§ **What the task asks**
In the records below, find each line holding the word "verts" and copy it.

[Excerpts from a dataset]
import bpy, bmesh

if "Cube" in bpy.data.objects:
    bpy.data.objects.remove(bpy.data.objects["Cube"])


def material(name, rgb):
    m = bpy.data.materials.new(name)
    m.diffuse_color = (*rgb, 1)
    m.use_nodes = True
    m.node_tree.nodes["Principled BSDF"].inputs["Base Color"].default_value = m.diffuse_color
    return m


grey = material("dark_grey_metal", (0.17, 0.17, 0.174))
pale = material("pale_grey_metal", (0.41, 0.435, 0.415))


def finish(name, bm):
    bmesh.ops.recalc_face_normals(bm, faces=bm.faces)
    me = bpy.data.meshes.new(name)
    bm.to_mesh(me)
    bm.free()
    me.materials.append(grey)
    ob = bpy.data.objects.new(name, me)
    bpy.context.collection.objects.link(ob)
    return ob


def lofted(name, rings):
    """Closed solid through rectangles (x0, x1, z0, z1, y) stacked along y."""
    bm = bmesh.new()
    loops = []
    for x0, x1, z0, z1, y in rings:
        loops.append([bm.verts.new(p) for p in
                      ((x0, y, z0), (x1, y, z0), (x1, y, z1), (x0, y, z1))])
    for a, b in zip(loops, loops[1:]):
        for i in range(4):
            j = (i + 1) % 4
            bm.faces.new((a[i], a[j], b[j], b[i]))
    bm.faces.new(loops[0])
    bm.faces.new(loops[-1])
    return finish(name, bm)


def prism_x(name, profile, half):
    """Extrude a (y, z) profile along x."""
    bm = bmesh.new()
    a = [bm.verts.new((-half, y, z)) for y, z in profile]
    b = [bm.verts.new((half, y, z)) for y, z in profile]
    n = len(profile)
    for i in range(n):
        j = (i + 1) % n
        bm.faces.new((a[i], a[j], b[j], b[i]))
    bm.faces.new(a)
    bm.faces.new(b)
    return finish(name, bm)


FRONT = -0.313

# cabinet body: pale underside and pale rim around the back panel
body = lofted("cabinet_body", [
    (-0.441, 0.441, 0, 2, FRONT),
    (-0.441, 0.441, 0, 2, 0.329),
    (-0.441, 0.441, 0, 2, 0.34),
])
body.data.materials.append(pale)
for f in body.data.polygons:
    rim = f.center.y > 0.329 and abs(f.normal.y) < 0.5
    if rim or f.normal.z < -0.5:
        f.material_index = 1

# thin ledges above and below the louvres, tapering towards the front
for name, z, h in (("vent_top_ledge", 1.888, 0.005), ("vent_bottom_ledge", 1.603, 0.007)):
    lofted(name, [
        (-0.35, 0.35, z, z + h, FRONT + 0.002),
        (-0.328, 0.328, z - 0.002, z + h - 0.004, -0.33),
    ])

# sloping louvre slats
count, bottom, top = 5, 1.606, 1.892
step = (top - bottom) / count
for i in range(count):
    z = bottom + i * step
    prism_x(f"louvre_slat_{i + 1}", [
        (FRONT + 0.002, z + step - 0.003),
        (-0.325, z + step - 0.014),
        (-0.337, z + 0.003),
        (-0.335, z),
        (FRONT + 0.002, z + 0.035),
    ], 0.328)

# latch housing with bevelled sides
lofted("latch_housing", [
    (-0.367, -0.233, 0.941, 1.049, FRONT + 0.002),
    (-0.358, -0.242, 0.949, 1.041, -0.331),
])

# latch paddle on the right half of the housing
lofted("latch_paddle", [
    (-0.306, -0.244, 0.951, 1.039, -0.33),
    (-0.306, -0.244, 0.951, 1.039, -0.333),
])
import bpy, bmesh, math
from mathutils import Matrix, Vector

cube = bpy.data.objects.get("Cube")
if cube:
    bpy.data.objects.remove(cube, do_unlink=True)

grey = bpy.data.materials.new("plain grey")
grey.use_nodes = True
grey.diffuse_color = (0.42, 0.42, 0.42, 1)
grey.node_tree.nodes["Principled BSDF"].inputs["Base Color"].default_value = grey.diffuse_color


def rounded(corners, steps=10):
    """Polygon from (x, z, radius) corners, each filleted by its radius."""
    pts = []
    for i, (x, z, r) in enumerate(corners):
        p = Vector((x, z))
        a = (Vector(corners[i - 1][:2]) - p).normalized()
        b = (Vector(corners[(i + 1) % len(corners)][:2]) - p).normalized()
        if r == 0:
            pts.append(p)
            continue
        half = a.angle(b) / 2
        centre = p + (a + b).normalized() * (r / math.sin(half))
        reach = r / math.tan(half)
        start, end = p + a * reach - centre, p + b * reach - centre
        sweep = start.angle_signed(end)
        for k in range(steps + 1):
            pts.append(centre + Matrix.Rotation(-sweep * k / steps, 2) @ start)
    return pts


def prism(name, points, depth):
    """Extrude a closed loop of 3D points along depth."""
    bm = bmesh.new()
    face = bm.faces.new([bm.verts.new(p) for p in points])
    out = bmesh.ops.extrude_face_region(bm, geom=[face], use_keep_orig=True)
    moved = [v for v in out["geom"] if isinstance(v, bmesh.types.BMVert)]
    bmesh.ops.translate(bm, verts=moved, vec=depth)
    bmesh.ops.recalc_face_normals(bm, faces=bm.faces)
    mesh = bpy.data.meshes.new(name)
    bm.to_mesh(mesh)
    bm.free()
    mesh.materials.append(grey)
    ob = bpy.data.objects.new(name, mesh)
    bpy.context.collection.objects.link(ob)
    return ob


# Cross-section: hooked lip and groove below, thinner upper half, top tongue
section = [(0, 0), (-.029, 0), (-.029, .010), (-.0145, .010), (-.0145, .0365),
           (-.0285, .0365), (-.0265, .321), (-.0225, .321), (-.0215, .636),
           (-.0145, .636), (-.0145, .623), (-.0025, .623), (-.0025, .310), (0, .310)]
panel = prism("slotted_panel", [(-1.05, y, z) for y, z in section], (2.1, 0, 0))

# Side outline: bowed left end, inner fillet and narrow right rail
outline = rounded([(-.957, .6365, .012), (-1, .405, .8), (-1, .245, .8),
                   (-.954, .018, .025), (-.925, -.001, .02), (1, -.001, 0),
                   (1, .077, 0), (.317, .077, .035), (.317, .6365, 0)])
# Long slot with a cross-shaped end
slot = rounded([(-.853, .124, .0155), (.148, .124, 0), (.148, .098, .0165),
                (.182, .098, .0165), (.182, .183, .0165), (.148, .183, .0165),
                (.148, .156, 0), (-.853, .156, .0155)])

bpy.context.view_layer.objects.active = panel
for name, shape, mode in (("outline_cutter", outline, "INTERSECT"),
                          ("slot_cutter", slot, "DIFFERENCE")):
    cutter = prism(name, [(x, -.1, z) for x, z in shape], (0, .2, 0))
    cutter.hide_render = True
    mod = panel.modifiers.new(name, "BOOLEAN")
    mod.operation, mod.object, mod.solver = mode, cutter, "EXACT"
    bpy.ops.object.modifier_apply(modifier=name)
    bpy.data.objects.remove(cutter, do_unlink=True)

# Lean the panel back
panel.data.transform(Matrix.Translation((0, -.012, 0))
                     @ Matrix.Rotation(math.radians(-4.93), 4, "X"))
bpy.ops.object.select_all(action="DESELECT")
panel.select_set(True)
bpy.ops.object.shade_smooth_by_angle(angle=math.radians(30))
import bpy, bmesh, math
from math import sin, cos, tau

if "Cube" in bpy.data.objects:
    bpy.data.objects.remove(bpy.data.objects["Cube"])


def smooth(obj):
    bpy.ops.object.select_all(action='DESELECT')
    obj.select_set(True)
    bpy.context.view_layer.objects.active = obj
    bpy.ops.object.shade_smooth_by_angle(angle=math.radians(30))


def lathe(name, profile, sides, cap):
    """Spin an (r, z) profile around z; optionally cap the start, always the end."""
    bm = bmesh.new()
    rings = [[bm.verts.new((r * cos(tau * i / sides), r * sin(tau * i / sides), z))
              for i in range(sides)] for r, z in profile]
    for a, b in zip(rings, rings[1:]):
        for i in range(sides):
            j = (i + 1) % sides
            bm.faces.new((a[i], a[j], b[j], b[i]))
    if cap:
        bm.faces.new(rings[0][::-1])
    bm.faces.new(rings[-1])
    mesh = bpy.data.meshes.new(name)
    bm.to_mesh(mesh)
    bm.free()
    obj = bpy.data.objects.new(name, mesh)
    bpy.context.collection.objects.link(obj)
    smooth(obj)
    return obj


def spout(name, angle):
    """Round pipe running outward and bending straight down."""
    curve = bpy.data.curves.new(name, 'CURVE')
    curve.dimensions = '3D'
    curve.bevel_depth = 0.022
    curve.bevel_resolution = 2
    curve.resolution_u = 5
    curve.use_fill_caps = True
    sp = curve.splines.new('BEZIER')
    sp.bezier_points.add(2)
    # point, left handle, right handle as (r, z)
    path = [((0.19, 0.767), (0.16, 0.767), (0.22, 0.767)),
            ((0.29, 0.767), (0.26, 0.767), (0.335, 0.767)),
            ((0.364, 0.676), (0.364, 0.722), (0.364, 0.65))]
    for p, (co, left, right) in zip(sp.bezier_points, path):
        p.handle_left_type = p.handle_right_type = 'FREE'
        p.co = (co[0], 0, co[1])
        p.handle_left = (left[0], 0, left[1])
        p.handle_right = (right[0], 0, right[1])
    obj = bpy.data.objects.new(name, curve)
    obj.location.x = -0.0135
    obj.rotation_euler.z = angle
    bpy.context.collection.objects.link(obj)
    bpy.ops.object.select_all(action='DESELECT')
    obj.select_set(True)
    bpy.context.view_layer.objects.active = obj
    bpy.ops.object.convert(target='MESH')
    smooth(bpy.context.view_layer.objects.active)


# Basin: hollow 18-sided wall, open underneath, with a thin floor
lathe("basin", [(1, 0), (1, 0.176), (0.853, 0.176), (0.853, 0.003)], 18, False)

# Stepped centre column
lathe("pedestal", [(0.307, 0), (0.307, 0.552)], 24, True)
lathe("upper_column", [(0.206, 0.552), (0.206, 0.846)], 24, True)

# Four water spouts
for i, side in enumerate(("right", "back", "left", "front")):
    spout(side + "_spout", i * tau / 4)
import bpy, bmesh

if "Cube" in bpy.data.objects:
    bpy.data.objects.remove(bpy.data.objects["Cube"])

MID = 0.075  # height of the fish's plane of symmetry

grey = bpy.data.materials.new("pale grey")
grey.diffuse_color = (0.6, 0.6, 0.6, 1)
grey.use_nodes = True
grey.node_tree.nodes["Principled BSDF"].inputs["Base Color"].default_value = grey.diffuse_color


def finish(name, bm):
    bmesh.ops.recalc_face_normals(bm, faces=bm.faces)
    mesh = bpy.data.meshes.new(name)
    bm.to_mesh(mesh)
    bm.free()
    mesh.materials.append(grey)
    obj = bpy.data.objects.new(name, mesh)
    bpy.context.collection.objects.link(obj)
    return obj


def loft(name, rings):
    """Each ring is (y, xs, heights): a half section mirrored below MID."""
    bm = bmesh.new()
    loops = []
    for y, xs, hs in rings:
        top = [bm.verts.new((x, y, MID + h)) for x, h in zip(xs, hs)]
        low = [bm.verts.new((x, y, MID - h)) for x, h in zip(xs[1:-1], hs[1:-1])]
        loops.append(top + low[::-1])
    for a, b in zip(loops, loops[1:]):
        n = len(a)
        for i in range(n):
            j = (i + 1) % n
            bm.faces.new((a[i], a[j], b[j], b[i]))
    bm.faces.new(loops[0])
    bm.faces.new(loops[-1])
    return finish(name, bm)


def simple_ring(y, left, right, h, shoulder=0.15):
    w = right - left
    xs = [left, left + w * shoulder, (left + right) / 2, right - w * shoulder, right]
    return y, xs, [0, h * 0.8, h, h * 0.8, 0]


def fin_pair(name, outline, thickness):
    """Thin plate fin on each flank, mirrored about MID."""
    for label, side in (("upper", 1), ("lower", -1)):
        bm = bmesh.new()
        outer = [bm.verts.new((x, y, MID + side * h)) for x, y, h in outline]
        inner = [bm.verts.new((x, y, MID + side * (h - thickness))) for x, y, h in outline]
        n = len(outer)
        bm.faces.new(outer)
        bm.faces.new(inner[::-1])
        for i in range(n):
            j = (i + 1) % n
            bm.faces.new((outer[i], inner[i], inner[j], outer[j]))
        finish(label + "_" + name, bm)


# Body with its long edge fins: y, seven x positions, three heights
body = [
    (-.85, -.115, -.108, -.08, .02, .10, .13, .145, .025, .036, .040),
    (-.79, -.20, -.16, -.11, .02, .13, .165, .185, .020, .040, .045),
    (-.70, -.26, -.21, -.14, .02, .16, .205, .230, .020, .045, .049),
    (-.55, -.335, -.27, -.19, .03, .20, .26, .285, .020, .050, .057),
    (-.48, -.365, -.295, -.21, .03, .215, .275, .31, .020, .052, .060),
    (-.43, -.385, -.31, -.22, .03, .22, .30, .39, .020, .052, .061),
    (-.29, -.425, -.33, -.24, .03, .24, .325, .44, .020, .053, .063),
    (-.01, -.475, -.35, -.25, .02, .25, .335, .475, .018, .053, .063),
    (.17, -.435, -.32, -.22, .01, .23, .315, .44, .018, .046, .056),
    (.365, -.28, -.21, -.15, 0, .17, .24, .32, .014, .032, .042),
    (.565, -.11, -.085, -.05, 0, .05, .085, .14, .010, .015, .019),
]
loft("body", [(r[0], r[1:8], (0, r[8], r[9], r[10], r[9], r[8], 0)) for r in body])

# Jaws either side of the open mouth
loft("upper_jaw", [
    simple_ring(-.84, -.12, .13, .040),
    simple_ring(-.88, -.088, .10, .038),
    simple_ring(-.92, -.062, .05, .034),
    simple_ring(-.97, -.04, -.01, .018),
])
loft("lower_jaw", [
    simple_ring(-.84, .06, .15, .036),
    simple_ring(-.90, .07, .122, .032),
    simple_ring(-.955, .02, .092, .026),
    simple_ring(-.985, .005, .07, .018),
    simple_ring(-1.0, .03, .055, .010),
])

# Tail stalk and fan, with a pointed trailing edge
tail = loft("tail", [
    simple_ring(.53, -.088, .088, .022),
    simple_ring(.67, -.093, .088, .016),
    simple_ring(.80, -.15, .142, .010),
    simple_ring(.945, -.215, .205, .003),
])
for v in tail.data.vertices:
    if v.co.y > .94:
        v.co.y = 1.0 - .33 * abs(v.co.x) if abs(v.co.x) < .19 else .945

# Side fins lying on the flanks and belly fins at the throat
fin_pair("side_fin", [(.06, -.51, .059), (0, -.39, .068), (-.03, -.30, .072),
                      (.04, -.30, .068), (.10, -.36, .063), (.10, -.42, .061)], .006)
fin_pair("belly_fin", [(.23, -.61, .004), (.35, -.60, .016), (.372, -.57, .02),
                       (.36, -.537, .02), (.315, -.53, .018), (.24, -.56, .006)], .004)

§ **Answer box**
        loops.append([bm.verts.new(p) for p in
    a = [bm.verts.new((-half, y, z)) for y, z in profile]
    b = [bm.verts.new((half, y, z)) for y, z in profile]
    face = bm.faces.new([bm.verts.new(p) for p in points])
    bmesh.ops.translate(bm, verts=moved, vec=depth)
    rings = [[bm.verts.new((r * cos(tau * i / sides), r * sin(tau * i / sides), z))
        top = [bm.verts.new((x, y, MID + h)) for x, h in zip(xs, hs)]
        low = [bm.verts.new((x, y, MID - h)) for x, h in zip(xs[1:-1], hs[1:-1])]
        outer = [bm.verts.new((x, y, MID + side * h)) for x, y, h in outline]
        inner = [bm.verts.new((x, y, MID + side * (h - thickness))) for x, y, h in outline]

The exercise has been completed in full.